“And so, we gather to bid Scotland’s farewell to our late monarch, whose life of service to the nation and the world we celebrate. And whose love for Scotland was legendary,” the Rev. Calum MacLeod said.
New monarch speaks to Parliament
Earlier Monday, King Charles III spoke to both houses of Parliament in London for the first time as the monarch.
His brief address to approximately 1,000 lawmakers and their guests at London’s Westminster Hall came after the lawmakers offered their condolences on the passing of Queen Elizabeth II during a ceremony filled with pageantry.
Charles said of his mother who served as monarch for 70 years: “She set an example of selfless duty which, with God’s help and your counsels, I resolved faithfully to follow.”
Residents line streets for glimpse, goodbye
The hearse carrying the queen’s body set off on Sunday from Balmoral Castle, the beginning of her long and final journey.

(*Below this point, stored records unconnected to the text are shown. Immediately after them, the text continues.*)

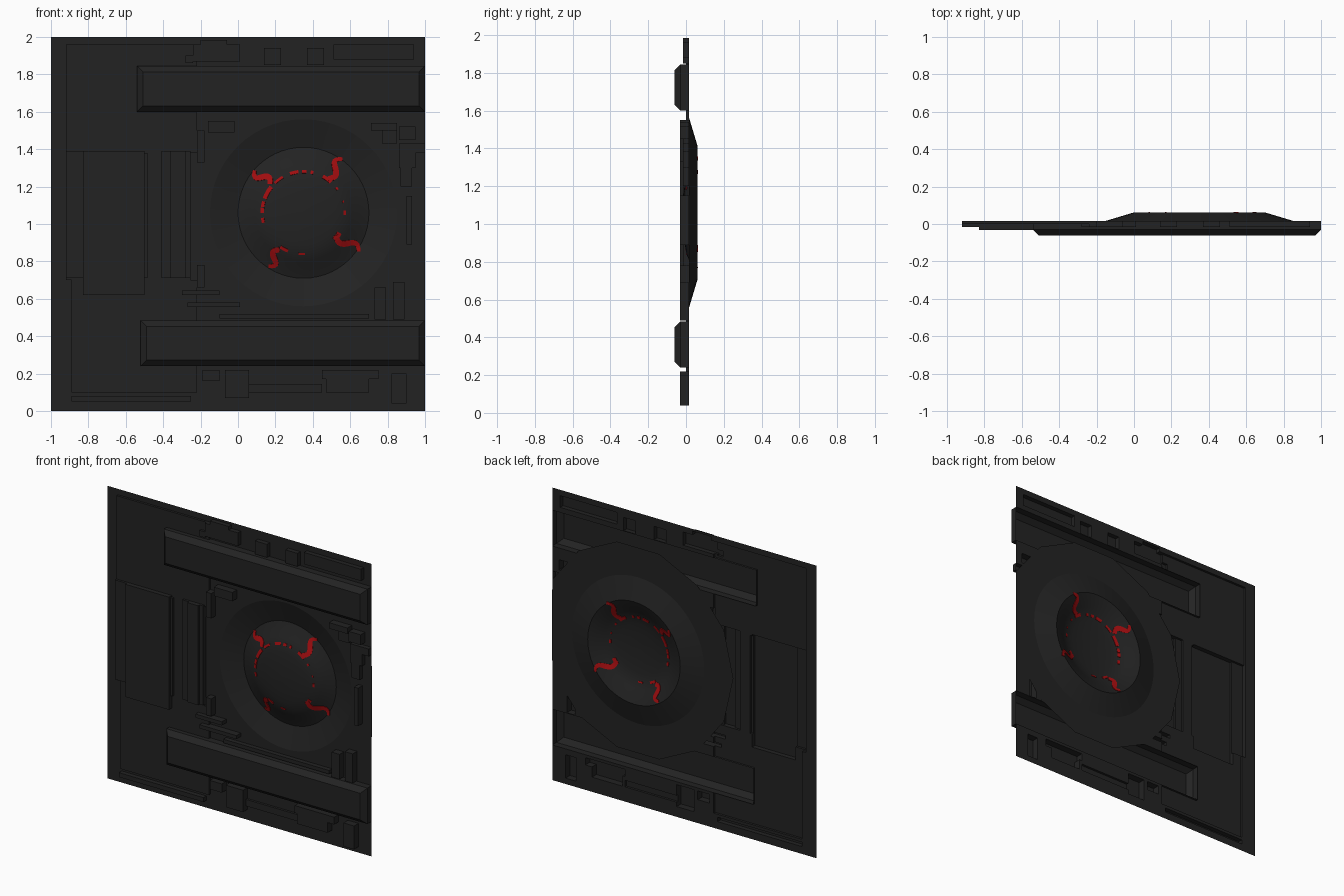
import bpy, bmesh, math

if "Cube" in bpy.data.objects:
    bpy.data.objects.remove(bpy.data.objects["Cube"])

def material(name, rgb):
    m = bpy.data.materials.new(name)
    m.diffuse_color = (*rgb, 1)
    m.use_nodes = True
    m.node_tree.nodes["Principled BSDF"].inputs["Base Color"].default_value = m.diffuse_color
    return m

DARK = material("charcoal_metal", (0.0165, 0.0165, 0.0165))
RED = material("glowing_red", (0.36, 0.004, 0.005))

def finish(name, bm, mat, smooth=False):
    me = bpy.data.meshes.new(name)
    bm.to_mesh(me)
    bm.free()
    me.materials.append(mat)
    ob = bpy.data.objects.new(name, me)
    bpy.context.collection.objects.link(ob)
    if smooth:
        bpy.ops.object.select_all(action='DESELECT')
        ob.select_set(True)
        bpy.context.view_layer.objects.active = ob
        bpy.ops.object.shade_smooth_by_angle(angle=math.radians(35))
    return ob

# Pressed sheet: rectangles (x0, x1, z0, z1) grouped by depth
BASE = 0.016
plate = [(-.92, -.255, .70, 1.96), (-.89, -.22, .10, .70), (-.255, -.22, 1.38, 1.96),
         (.06, .45, .10, .145)]
low = [(-.92, -.83, .71, 1.39), (-.89, -.25, .05, .08), (-.28, -.24, 1.86, 1.90),
       (-.24, .01, 1.87, 1.96), (-.20, -.06, 1.96, 1.985), (.14, .23, 1.85, 1.94),
       (.37, .46, 1.85, 1.94), (.51, .94, 1.88, 1.96), (-.50, -.485, .71, 1.38),
       (-.41, -.36, .71, 1.39), (-.28, -.255, .71, 1.39), (-.10, .70, .495, .52),
       (.77, .85, 1.43, 1.54), (.86, .95, 1.30, 1.43), (.87, .93, 1.20, 1.30),
       (.95, 1.0, 1.38, 1.43)]
high = [(-.83, -.50, .62, 1.39), (-.36, -.28, .71, 1.39), (-.16, -.02, 1.49, 1.55),
        (-.22, -.18, 1.33, 1.50), (-.22, -.18, .66, .78), (.71, .85, 1.50, 1.54),
        (.86, .95, 1.45, 1.52), (.90, .93, .89, 1.15), (.73, .79, .49, .66),
        (.83, .89, .49, .69), (-.30, -.10, .62, .645), (-.27, .01, .555, .58)]
feet = [(-.19, -.10, .16, .22), (-.07, .06, .07, .22), (.45, .75, .17, .22),
        (.47, .70, .10, .17), (.82, .90, .04, .20)]
bars = [(-.54, 1.0, 1.60, 1.845), (-.52, 1.0, .24, .485)]
bowl_hole = (-.15, .85, .56, 1.56)
layers = [(None, [bowl_hole]), (0.0, plate), (-.016, low), (-.032, high + feet), (None, bars)]
rects = [r for _, g in layers for r in g]
xs = sorted({-1, 1} | {r[i] for r in rects for i in (0, 1)})
zs = sorted({0, 2} | {r[i] for r in rects for i in (2, 3)})

def level(x, z):
    y = BASE
    for depth, group in layers:
        if any(a < x < b and c < z < d for a, b, c, d in group):
            y = depth
    return y

bm = bmesh.new()
verts = {}
def V(x, z, y):
    if (x, z, y) not in verts:
        verts[x, z, y] = bm.verts.new((x, y, z))
    return verts[x, z, y]

cell = [[level((a + b) / 2, (c + d) / 2) for c, d in zip(zs, zs[1:])] for a, b in zip(xs, xs[1:])]
def h(i, j):
    return BASE if cell[i][j] is None else cell[i][j]
for i in range(len(xs) - 1):
    for j in range(len(zs) - 1):
        a, b, c, d, y = xs[i], xs[i + 1], zs[j], zs[j + 1], h(i, j)
        if cell[i][j] is not None:
            bm.faces.new([V(a, c, y), V(b, c, y), V(b, d, y), V(a, d, y)])
        # step walls towards the right and upper neighbours
        yr = h(i + 1, j) if i + 2 < len(xs) else BASE
        if yr != y:
            bm.faces.new([V(b, c, y), V(b, c, yr), V(b, d, yr), V(b, d, y)])
        if j + 2 < len(zs) and h(i, j + 1) != y:
            yu = h(i, j + 1)
            bm.faces.new([V(a, d, y), V(b, d, y), V(b, d, yu), V(a, d, yu)])
bmesh.ops.dissolve_limit(bm, angle_limit=0.01, verts=bm.verts[:], edges=bm.edges[:])
finish("wall_panel", bm, DARK)

# Bevelled hollow bars, open at the back
for n, (a, b, c, d) in enumerate(bars):
    bm = bmesh.new()
    loops = []
    for y, s in ((BASE, 0), (-.03, 0), (-.062, .032)):
        loops.append([bm.verts.new((x, y, z)) for x, z in
                      ((a + s, c + s), (b - s, c + s), (b - s, d - s), (a + s, d - s))])
    for p, q in zip(loops, loops[1:]):
        for k in range(4):
            bm.faces.new([p[k], p[(k + 1) % 4], q[(k + 1) % 4], q[k]])
    bm.faces.new(loops[-1])
    finish(("upper_bar", "lower_bar")[n], bm, DARK)

# Round dish: flat many-sided backing plate, trench, raised dome
CX, CZ, SEG = 0.35, 1.06, 56
profile = [(.50, .017), (.35, .062), (.30, .042), (.26, .02), (.22, .003), (.17, -.006),
           (.10, -.012), (.01, -.015)]

def ring(bm, radius, y):
    out = []
    for k in range(SEG):
        t = 2 * math.pi * k / SEG
        r = radius(t)
        out.append(bm.verts.new((CX + r * math.cos(t), y, CZ + r * math.sin(t))))
    return out

def bridge(bm, p, q):
    for k in range(SEG):
        m = (k + 1) % SEG
        bm.faces.new([p[k], q[k], q[m], p[m]][::-1])

def plate_radius(t):
    w = math.pi / 7
    r = .72 * math.cos(w / 2) / math.cos(t % w - w / 2)
    return min(r, .65 / math.cos(t)) if math.cos(t) > 0.1 else r

bm = bmesh.new()
bridge(bm, ring(bm, plate_radius, .017), ring(bm, lambda t: .50, .017))
finish("dish_backing", bm, DARK)

bm = bmesh.new()
rings = [ring(bm, lambda t, r=r: r, y) for r, y in profile]
for p, q in zip(rings, rings[1:]):
    bridge(bm, p, q)
bm.faces.new(rings[-1])
finish("dish", bm, DARK, smooth=True)

# Red cracks lying on the dome
def dome_y(r):
    for (r1, y1), (r0, y0) in zip(profile[1:], profile[2:]):
        if r0 <= r <= r1:
            return y0 + (y1 - y0) * (r - r0) / (r1 - r0)
    return .06

def crack(bm, path, widths):
    rows = []
    for k, (x, z) in enumerate(path):
        x0, z0 = path[max(k - 1, 0)]
        x1, z1 = path[min(k + 1, len(path) - 1)]
        l = math.hypot(x1 - x0, z1 - z0)
        nx, nz = -(z1 - z0) / l * widths[k] / 2, (x1 - x0) / l * widths[k] / 2
        rows.append([bm.verts.new((px, dome_y(math.hypot(px - CX, pz - CZ)), pz))
                     for px, pz in ((x + nx, z + nz), (x - nx, z - nz))])
    for p, q in zip(rows, rows[1:]):
        bm.faces.new([p[0], p[1], q[1], q[0]])

bm = bmesh.new()
# four wavy arms: angle, inner radius, outer radius
for deg, r0, r1 in ((139, .235, .345), (54, .225, .355), (-35, .21, .36), (-123, .235, .34)):
    path, widths = [], []
    for k in range(13):
        f = k / 12
        r = r0 + (r1 - r0) * f
        t = math.radians(deg) - .085 * math.sin(f * 2 * math.pi)
        path.append((CX + r * math.cos(t), CZ + r * math.sin(t)))
        widths.append(.018 + .014 * math.sin(math.pi * (.2 + .8 * f)))
    crack(bm, path, widths)
# broken ring dashes: start angle, end angle, width
for a, b, w in ((97, 109, .018), (86, 92, .018), (76, 80, .018), (48, 62, .02), (34, 38, .012),
                (-3, 3, .012), (14, 17, .008), (-41, -29, .025), (-97, -88, .01),
                (-124, -112, .016), (187, 194, .016), (164, 172, .018), (173, 180, .018),
                (141, 160, .022), (120, 134, .014)):
    arc = [math.radians(a + (b - a) * k / 4) for k in range(5)]
    crack(bm, [(CX + .22 * math.cos(t), CZ + .22 * math.sin(t)) for t in arc], [w] * 5)
cracks = finish("red_cracks", bm, RED)
solid = cracks.modifiers.new("thickness", 'SOLIDIFY')
solid.thickness = .007
solid.offset = 0
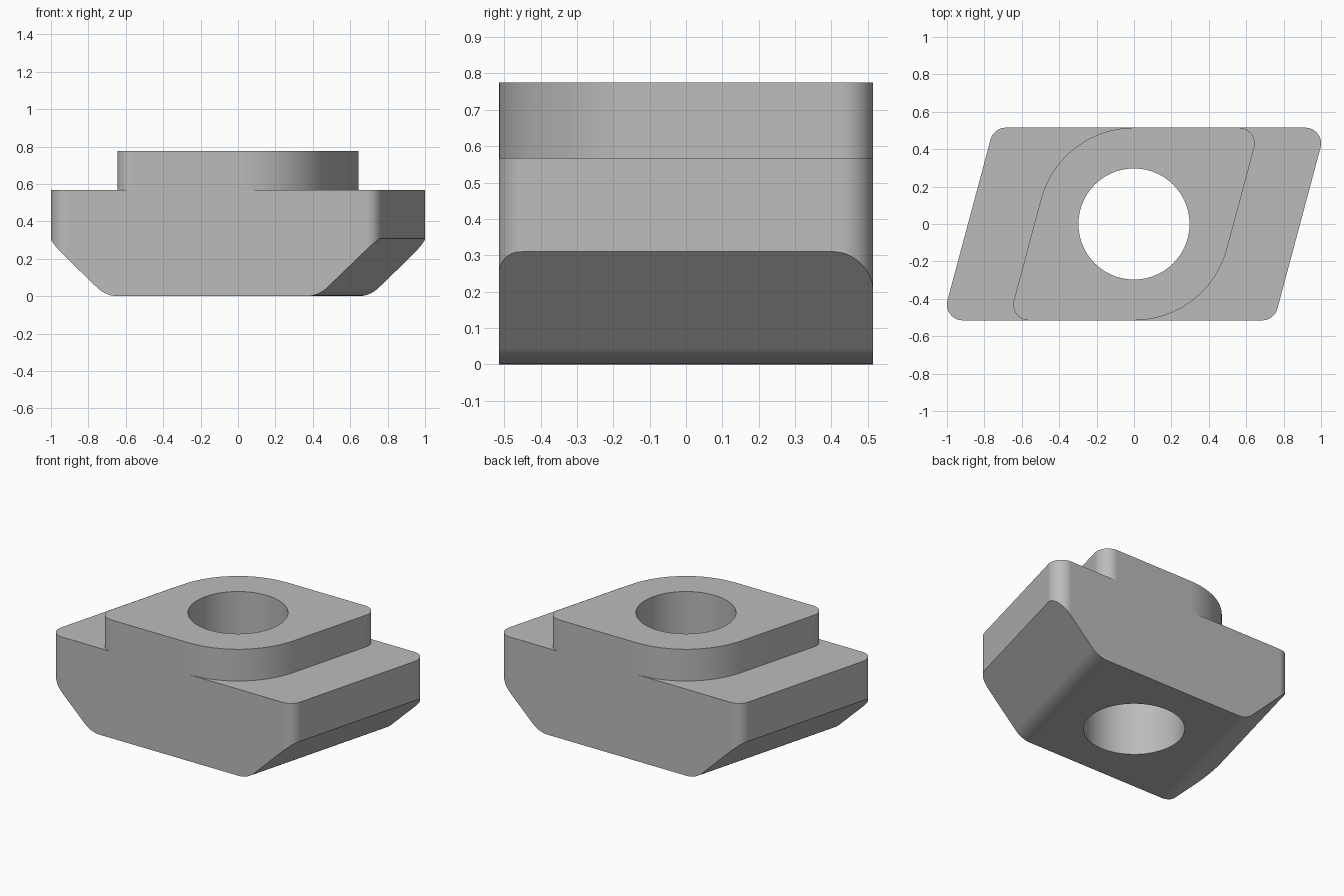
import bpy, bmesh, math
from mathutils import Vector

LEAN = math.radians(15)
DEPTH = 0.515          # half depth
LEDGE, TOP = 0.567, 0.775
HOLE = 0.297
SHEAR = math.tan(LEAN)

cube = bpy.data.objects.get("Cube")
if cube:
    bpy.data.objects.remove(cube, do_unlink=True)

steel = bpy.data.materials.new("plain grey steel")
steel.use_nodes = True
grey = (0.5, 0.5, 0.5, 1)
steel.diffuse_color = grey
steel.node_tree.nodes["Principled BSDF"].inputs["Base Color"].default_value = grey


def rounded(corners, radii, steps=16):
    """Closed 2D outline with a tangent arc at each corner."""
    out = []
    for i, r in enumerate(radii):
        p = Vector(corners[i])
        a = (Vector(corners[i - 1]) - p).normalized()
        b = (Vector(corners[(i + 1) % len(corners)]) - p).normalized()
        if r == 0:
            out.append(p)
            continue
        half = a.angle(b) / 2
        centre = p + (a + b).normalized() * (r / math.sin(half))
        start = p + a * (r / math.tan(half)) - centre
        end = p + b * (r / math.tan(half)) - centre
        for k in range(steps + 1):
            t = k / steps
            sweep = math.pi - 2 * half
            v = (start * math.sin((1 - t) * sweep) + end * math.sin(t * sweep)) / math.sin(sweep)
            out.append(centre + v)
    return out


def prism(name, outline, low, high, place=lambda u, v, w: (u, v, w)):
    bm = bmesh.new()
    bottom = [bm.verts.new(place(u, v, low)) for u, v in outline]
    top = [bm.verts.new(place(u, v, high)) for u, v in outline]
    bm.faces.new(bottom)
    bm.faces.new(top)
    for i in range(len(outline)):
        bm.faces.new((bottom[i - 1], bottom[i], top[i], top[i - 1]))
    bmesh.ops.recalc_face_normals(bm, faces=bm.faces)
    mesh = bpy.data.meshes.new(name)
    bm.to_mesh(mesh)
    bm.free()
    mesh.materials.append(steel)
    obj = bpy.data.objects.new(name, mesh)
    bpy.context.collection.objects.link(obj)
    return obj


def leaning_outline(half_width, acute_r, obtuse_r):
    s = SHEAR * DEPTH
    corners = [(half_width + s, DEPTH), (-half_width + s, DEPTH),
               (-half_width - s, -DEPTH), (half_width - s, -DEPTH)]
    return rounded(corners, [acute_r, obtuse_r] * 2)


def combine(target, tool, operation):
    mod = target.modifiers.new(operation.lower(), 'BOOLEAN')
    mod.operation, mod.object, mod.solver = operation, tool, 'EXACT'
    bpy.context.view_layer.objects.active = target
    bpy.ops.object.modifier_apply(modifier=mod.name)
    bpy.data.objects.remove(tool, do_unlink=True)


# Wide base with rounded vertical corners
nut = prism("slot_nut_body", leaning_outline(0.888, 0.085, 0.085), -0.1, LEDGE)

# Sloped underside with rounded lower edges, swept along the lean
foot, rise = 0.548, 0.8
trapezoid = rounded([(-foot, 0), (foot, 0), (foot + rise, rise), (-foot - rise, rise)],
                    [0.15, 0.15, 0, 0], 10)
underside = prism("underside_shape", trapezoid, -0.8, 0.8,
                  lambda u, v, w: (u / math.cos(LEAN) + SHEAR * w, w, v))
combine(nut, underside, 'INTERSECT')

# Raised boss: two tight corners and two wide arcs around the hole
boss = prism("raised_boss", leaning_outline(DEPTH / math.cos(LEAN), 0.085, DEPTH), LEDGE, TOP)
combine(nut, boss, 'UNION')

# Through hole
circle = [(HOLE * math.cos(math.tau * i / 96), HOLE * math.sin(math.tau * i / 96))
          for i in range(96)]
combine(nut, prism("hole_cutter", circle, -0.2, 1), 'DIFFERENCE')

# Smooth arcs with crisp edges
bpy.ops.object.select_all(action='DESELECT')
nut.select_set(True)
bpy.context.view_layer.objects.active = nut
bpy.ops.object.shade_smooth_by_angle(angle=math.radians(30))
weighted = nut.modifiers.new("flat_face_normals", 'WEIGHTED_NORMAL')
weighted.keep_sharp = True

The convoy, which included royal officials and security personnel, tracked slowly through the majestic Scottish hills, a landscape treasured by the late monarch, where she spent her final peaceful weeks of life. In years past, the queen was frequently seen visiting these remote Scottish villages when she resided at Balmoral Castle.
Residents gathered on the roadside to glimpse her for the last time and to say goodbye.
Some onlookers threw flowers as the hearse passed; many in the crowd shed tears. Gentle ripples of applause followed as the convoy continued southward.
“We’ve known (her) for all our lives. So, it’s been the one constant thing in the whole of our lives — the queen,” said Stephanie Cook, a resident of the village of Ballater, close to Balmoral.
After a six-hour journey, the hearse crossed the River Forth toward Edinburgh.
Fiona Moffat traveled from Glasgow to witness the moment. She fought back tears as she described her emotions.
“A very historic moment. I am quite speechless actually,” Moffat said to The Associated Press. “She was a lovely lady. Great mother, grandmother. She did well. I am very proud of her.”
Elaine Robertson, visiting Edinburgh from her home in Ayr on Scotland’s west coast, was also in tears. “I think it is just important to be here. Just important to say goodbye,” Robertson said. “She has been on the throne for a long time. So, yes, it means a lot.”
The funeral is scheduled for September 19 at Westminster Abbey. The coffin will then be taken to Windsor for the committal service, where the queen’s husband, Prince Philip, was laid to rest in April 2021.
Some information in this report came from The Associated Press and Reuters.